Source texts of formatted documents
☆ ☆ ☆ ☆ ☆ ☆ ☆
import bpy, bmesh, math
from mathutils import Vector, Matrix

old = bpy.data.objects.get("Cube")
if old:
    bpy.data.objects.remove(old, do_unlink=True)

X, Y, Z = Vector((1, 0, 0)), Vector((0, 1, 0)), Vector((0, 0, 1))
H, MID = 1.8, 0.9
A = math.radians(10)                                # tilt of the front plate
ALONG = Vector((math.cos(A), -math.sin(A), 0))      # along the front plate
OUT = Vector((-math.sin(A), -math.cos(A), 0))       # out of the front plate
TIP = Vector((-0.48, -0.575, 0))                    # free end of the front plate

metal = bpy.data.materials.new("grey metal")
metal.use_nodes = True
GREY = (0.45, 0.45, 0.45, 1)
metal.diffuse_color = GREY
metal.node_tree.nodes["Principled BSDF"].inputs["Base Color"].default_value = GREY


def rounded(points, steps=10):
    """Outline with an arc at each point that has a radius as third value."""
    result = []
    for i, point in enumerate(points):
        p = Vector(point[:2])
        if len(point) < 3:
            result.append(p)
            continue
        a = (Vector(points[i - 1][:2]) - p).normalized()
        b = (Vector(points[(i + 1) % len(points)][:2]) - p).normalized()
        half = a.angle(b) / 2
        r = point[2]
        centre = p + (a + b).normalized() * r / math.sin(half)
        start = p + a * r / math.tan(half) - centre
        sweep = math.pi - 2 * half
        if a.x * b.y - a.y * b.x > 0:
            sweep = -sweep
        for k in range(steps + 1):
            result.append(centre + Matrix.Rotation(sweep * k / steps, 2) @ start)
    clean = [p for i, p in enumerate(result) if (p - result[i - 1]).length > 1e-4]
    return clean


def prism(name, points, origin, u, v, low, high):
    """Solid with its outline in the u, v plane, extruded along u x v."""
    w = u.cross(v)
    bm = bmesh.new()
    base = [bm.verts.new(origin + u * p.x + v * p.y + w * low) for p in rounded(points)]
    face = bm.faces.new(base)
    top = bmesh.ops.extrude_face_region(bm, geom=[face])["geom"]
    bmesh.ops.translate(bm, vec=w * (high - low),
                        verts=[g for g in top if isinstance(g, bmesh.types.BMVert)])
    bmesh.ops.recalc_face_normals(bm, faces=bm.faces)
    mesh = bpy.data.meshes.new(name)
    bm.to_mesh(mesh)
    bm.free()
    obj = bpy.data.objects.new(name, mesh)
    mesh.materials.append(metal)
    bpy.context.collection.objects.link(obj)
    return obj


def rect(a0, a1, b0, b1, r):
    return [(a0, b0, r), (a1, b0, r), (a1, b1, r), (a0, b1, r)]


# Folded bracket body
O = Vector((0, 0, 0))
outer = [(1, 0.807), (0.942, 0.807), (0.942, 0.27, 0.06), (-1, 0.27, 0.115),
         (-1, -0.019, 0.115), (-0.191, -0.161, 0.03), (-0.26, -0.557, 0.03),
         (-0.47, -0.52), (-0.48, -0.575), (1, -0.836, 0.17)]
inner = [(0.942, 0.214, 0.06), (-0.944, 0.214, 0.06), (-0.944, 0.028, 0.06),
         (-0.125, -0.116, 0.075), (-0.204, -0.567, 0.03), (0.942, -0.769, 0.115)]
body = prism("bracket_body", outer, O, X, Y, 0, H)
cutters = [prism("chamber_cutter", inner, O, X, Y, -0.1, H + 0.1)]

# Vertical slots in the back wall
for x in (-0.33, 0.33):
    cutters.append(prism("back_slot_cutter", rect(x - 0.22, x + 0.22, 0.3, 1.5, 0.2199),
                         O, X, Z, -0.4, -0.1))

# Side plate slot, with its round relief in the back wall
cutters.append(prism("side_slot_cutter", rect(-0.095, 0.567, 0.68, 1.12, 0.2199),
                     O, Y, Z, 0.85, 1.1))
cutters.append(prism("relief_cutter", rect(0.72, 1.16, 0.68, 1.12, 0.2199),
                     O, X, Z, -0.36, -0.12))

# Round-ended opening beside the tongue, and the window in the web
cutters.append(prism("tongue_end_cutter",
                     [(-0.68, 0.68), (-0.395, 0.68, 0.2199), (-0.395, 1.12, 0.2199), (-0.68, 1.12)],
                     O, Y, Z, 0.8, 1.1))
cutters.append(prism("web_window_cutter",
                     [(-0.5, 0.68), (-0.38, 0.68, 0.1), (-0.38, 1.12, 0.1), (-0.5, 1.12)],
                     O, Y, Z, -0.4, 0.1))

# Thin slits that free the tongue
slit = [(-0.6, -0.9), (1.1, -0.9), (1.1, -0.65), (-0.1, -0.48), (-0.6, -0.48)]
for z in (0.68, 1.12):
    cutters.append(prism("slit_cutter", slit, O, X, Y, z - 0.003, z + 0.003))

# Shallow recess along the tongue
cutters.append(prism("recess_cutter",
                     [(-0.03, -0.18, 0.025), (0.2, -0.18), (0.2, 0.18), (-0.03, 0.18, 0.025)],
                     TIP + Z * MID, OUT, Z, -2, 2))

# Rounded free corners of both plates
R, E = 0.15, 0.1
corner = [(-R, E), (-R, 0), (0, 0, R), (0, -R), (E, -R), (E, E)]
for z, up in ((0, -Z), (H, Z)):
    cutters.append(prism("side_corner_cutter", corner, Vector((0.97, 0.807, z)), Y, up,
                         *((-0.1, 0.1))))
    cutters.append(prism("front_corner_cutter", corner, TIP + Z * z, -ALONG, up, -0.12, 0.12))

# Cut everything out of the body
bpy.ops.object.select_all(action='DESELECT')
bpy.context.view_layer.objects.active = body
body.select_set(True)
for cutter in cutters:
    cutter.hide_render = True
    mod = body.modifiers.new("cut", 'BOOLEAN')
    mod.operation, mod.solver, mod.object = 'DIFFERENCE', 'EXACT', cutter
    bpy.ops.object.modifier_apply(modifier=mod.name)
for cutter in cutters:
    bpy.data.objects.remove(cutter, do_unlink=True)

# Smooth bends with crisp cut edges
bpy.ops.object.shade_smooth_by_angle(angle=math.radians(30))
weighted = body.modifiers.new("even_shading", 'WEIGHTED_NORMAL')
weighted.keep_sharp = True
☆ ☆ ☆ ☆ ☆ ☆ ☆
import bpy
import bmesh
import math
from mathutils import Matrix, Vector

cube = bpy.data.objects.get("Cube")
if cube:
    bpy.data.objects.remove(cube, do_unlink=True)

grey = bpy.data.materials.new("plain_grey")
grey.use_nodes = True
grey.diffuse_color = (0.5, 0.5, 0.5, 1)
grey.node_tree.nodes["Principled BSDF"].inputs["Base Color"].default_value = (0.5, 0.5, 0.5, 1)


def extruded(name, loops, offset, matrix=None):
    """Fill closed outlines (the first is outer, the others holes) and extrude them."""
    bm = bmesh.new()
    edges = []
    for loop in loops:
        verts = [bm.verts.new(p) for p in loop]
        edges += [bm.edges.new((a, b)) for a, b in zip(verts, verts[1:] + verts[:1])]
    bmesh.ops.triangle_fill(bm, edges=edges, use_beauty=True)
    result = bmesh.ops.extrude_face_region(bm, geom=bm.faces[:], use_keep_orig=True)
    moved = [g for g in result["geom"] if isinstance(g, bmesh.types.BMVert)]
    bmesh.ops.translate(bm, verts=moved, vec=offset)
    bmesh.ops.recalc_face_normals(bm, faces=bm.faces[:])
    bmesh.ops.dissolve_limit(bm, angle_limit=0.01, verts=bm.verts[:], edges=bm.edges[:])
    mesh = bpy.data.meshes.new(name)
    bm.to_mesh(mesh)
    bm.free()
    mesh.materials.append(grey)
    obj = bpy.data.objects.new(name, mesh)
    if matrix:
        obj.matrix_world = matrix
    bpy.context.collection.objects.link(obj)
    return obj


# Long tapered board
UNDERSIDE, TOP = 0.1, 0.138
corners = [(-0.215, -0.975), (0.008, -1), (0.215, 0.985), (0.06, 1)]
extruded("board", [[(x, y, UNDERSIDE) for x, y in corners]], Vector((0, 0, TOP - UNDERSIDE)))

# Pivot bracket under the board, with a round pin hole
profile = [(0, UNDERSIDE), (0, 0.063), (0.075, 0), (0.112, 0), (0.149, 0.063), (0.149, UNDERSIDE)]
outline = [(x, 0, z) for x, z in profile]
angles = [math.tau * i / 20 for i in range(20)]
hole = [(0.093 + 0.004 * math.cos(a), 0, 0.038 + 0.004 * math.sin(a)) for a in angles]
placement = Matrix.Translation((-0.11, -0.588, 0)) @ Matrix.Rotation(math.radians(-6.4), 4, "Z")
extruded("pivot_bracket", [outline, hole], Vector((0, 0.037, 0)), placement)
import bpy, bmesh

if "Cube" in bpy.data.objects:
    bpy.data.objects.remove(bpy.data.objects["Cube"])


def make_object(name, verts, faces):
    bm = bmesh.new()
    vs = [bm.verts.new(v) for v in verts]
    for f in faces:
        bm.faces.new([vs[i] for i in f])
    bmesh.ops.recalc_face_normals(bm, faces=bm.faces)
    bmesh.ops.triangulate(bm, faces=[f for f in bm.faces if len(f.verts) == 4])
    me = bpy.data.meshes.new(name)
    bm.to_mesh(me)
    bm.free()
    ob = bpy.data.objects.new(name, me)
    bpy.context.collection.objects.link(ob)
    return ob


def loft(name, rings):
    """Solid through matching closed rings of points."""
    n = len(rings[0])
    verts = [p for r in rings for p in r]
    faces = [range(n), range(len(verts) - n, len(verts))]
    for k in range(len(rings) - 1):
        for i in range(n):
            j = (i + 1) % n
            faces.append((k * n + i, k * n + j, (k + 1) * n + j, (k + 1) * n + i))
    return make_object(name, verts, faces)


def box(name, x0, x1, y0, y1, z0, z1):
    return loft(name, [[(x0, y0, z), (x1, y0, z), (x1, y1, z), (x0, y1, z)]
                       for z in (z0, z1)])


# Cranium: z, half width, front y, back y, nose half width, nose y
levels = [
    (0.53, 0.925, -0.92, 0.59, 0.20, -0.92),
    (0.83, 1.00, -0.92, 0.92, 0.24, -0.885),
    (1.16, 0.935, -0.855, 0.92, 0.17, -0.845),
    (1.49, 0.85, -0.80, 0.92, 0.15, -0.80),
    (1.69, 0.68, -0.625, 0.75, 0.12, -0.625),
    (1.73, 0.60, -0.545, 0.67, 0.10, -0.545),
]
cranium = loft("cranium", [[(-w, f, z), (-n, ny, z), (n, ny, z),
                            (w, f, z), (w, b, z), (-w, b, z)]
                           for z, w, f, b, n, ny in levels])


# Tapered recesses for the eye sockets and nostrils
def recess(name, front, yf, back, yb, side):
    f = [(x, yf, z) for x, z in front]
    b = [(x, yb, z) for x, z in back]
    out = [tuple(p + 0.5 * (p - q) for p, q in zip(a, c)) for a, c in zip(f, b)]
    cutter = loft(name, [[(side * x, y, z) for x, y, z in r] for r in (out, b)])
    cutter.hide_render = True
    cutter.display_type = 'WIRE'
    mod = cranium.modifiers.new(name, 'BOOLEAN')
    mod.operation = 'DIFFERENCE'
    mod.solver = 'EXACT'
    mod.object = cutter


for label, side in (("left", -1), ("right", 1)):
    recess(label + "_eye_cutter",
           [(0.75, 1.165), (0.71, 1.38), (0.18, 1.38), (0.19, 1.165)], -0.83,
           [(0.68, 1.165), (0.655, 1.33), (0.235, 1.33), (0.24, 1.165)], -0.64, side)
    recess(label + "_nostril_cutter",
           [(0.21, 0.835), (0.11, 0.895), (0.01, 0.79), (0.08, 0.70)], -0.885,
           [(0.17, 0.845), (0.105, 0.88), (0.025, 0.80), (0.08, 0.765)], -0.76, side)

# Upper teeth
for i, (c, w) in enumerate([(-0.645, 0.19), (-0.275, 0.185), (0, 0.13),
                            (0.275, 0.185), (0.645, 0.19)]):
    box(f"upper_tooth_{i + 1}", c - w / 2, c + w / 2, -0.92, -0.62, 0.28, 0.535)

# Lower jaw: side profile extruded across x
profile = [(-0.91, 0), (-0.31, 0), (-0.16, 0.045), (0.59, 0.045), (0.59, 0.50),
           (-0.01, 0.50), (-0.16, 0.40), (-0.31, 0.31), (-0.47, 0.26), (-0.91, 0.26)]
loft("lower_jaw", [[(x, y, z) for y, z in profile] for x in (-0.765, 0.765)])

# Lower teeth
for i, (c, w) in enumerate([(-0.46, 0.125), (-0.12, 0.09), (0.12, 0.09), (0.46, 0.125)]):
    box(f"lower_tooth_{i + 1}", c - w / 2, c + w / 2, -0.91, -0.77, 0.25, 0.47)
☆ ☆ ☆ ☆ ☆ ☆ ☆
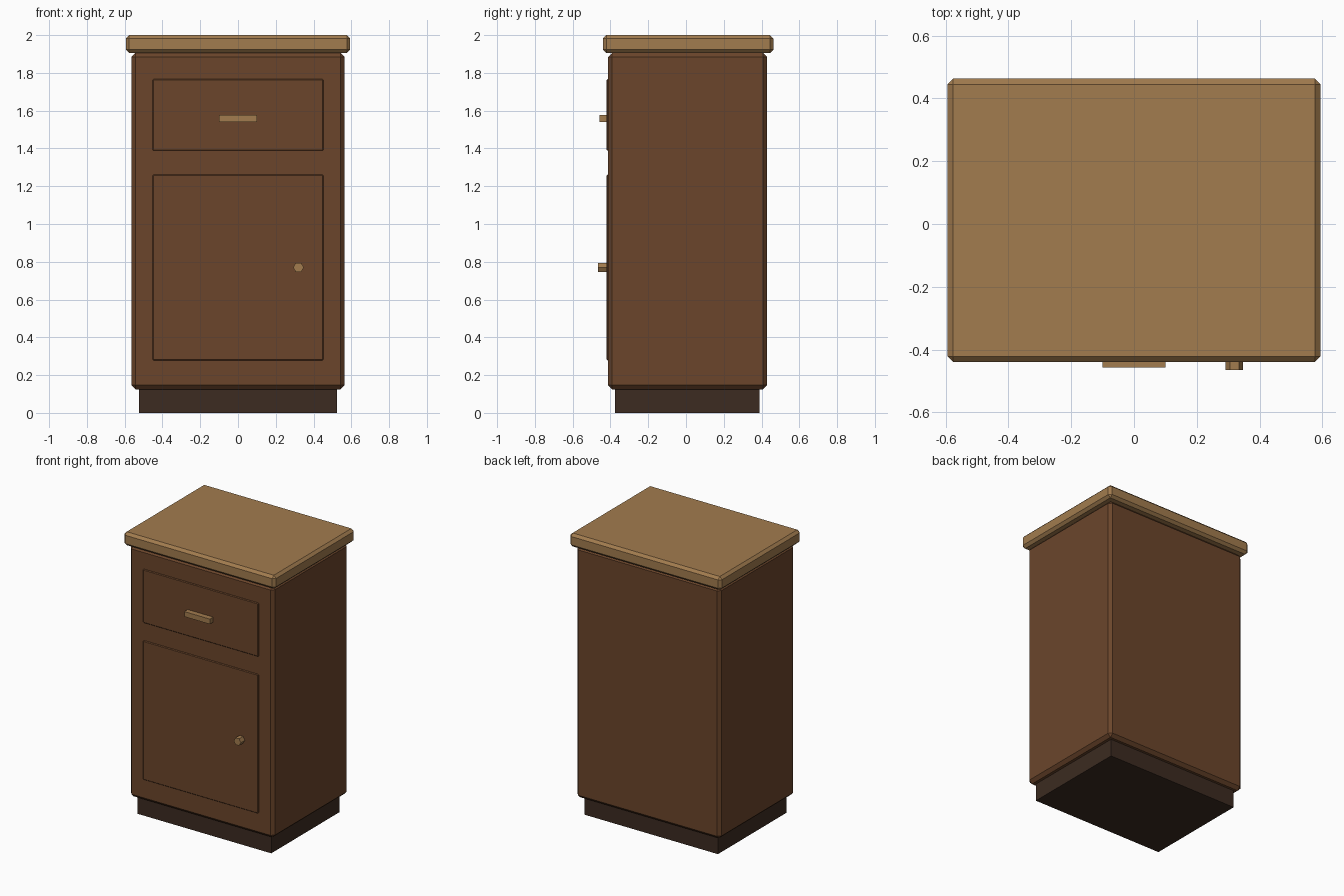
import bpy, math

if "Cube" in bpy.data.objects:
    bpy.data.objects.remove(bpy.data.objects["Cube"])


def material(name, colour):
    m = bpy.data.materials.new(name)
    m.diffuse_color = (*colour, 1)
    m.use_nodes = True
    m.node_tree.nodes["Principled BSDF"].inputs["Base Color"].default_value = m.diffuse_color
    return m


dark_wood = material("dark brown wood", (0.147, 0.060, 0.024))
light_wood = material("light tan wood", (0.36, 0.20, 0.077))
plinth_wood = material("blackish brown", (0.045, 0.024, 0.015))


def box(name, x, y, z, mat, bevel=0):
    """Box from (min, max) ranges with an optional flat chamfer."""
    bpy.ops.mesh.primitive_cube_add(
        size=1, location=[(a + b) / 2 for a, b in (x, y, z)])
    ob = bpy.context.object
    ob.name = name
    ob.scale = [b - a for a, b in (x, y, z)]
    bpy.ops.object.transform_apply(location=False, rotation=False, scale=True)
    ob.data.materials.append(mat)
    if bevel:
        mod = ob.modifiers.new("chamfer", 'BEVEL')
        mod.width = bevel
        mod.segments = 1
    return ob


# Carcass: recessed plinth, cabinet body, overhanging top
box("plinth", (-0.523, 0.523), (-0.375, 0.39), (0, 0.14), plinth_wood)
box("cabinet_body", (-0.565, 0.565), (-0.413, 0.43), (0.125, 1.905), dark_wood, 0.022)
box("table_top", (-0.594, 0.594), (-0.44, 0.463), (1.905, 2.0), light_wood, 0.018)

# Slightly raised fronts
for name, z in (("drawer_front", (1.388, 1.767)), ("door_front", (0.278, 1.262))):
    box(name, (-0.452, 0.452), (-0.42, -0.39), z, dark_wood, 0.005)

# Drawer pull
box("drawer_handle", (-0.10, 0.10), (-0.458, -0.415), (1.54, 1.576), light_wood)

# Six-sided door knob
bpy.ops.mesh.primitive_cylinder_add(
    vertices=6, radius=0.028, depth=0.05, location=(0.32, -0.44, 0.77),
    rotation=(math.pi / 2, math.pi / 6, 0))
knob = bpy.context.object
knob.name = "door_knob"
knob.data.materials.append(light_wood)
☆ ☆ ☆ ☆ ☆ ☆ ☆
Print, from the entries above, the line with "import bpy, bmesh, math", the line with "metal.use_nodes = True" and all lines between them, exactly and with nothing else.

## Result for this task
import bpy, bmesh, math
from mathutils import Vector, Matrix

old = bpy.data.objects.get("Cube")
if old:
    bpy.data.objects.remove(old, do_unlink=True)

X, Y, Z = Vector((1, 0, 0)), Vector((0, 1, 0)), Vector((0, 0, 1))
H, MID = 1.8, 0.9
A = math.radians(10)                                # tilt of the front plate
ALONG = Vector((math.cos(A), -math.sin(A), 0))      # along the front plate
OUT = Vector((-math.sin(A), -math.cos(A), 0))       # out of the front plate
TIP = Vector((-0.48, -0.575, 0))                    # free end of the front plate

metal = bpy.data.materials.new("grey metal")
metal.use_nodes = True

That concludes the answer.